This could mean using 4K video as a sensor to refine security, IoT sensors to monitor changes in the environment and/or equipment, AR and VR in employee training and enhancing location services, according to Samsung’s press release.

5G is coming in 2019, and companies are preparing

With the first 5G phones coming in 2019, companies are investing more and more in 5G-related tech and networks. Samsung itself has announced several such partnerships and initiatives this year.

Samsung actually supplied tech for Verizon’s nascent 5G network that launched today, but 5G isn’t just a business opportunity for the device giant. Samsung’s plan to invest 25 trillion won (£17 billion, about $22 billion) in 5G tech was seen as a hefty bet on future-proofing its various product families in the face of lower smartphone shipments and sales than expected.

That investment includes plans to hire more AI researchers and expand its semiconductor manufacturing capabilities to cope with demand for AI, 5G, data center and connected car parts. It makes sense that Samsung would want to see how 5G could augment and improve their own production facilities – and possibly market their enterprise 5G solutions to other companies, too.

David Lumb

David is now a mobile reporter at Cnet. Formerly Mobile Editor, US for TechRadar, he covered phones, tablets, and wearables. He still thinks the iPhone 4 is the best-looking smartphone ever made. He's most interested in technology, gaming and culture – and where they overlap and change our lives.
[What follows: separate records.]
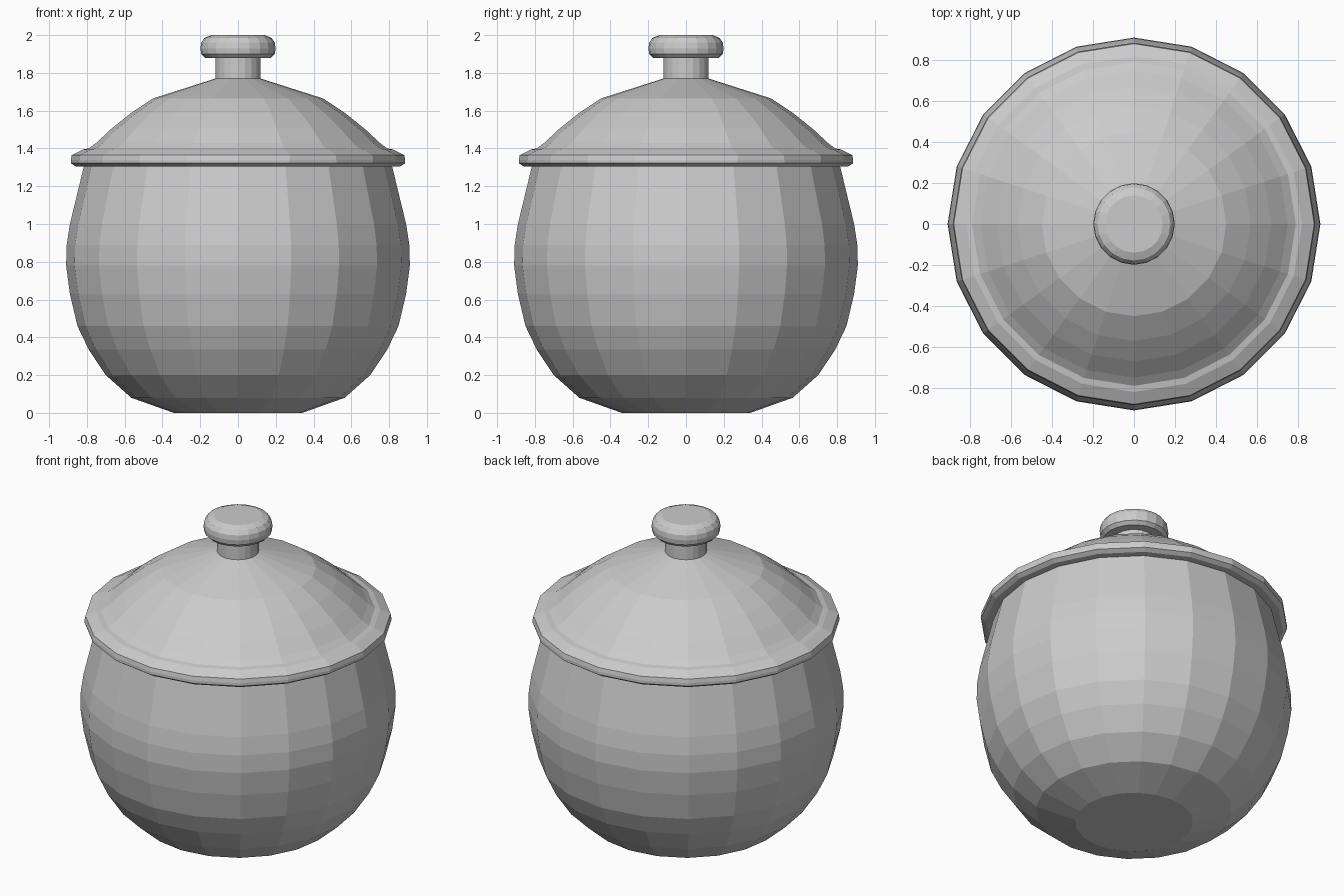
import bpy, bmesh
from math import cos, sin, tau

if "Cube" in bpy.data.objects:
    bpy.data.objects.remove(bpy.data.objects["Cube"])

SIDES = 20


def lathe(name, profile, sides=SIDES):
    """Revolve (radius, z) points, listed bottom to top, into a capped flat-faced solid."""
    bm = bmesh.new()
    rings = [[bm.verts.new((r * cos(tau * i / sides), r * sin(tau * i / sides), z))
              for i in range(sides)] for r, z in profile]
    for low, high in zip(rings, rings[1:]):
        for i in range(sides):
            j = (i + 1) % sides
            bm.faces.new((low[i], low[j], high[j], high[i]))
    bm.faces.new(rings[0][::-1])
    bm.faces.new(rings[-1])
    mesh = bpy.data.meshes.new(name)
    bm.to_mesh(mesh)
    bm.free()
    obj = bpy.data.objects.new(name, mesh)
    bpy.context.collection.objects.link(obj)
    return obj


# Round-bellied pot, its rim tucked inside the lid
lathe("pot_body", [
    (0.34, 0), (0.565, 0.08), (0.70, 0.20), (0.79, 0.335), (0.85, 0.46),
    (0.89, 0.63), (0.91, 0.78), (0.907, 0.89), (0.89, 1.0), (0.81, 1.33)])

# Lid with rounded flange and dome
lathe("lid", [
    (0.78, 1.305), (0.86, 1.305), (0.885, 1.322), (0.885, 1.34), (0.88, 1.365),
    (0.82, 1.395), (0.79, 1.40), (0.75, 1.43), (0.67, 1.505),
    (0.57, 1.585), (0.45, 1.665), (0.12, 1.77)])

# Knob on a short stem
lathe("knob", [
    (0.12, 1.75), (0.12, 1.88), (0.175, 1.88), (0.195, 1.90), (0.199, 1.93),
    (0.195, 1.96), (0.178, 1.985), (0.14, 2.0)])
His current beat explores how our on-the-go existence is affected by new gadgets, carrier coverage expansions, and corporate strategy shifts.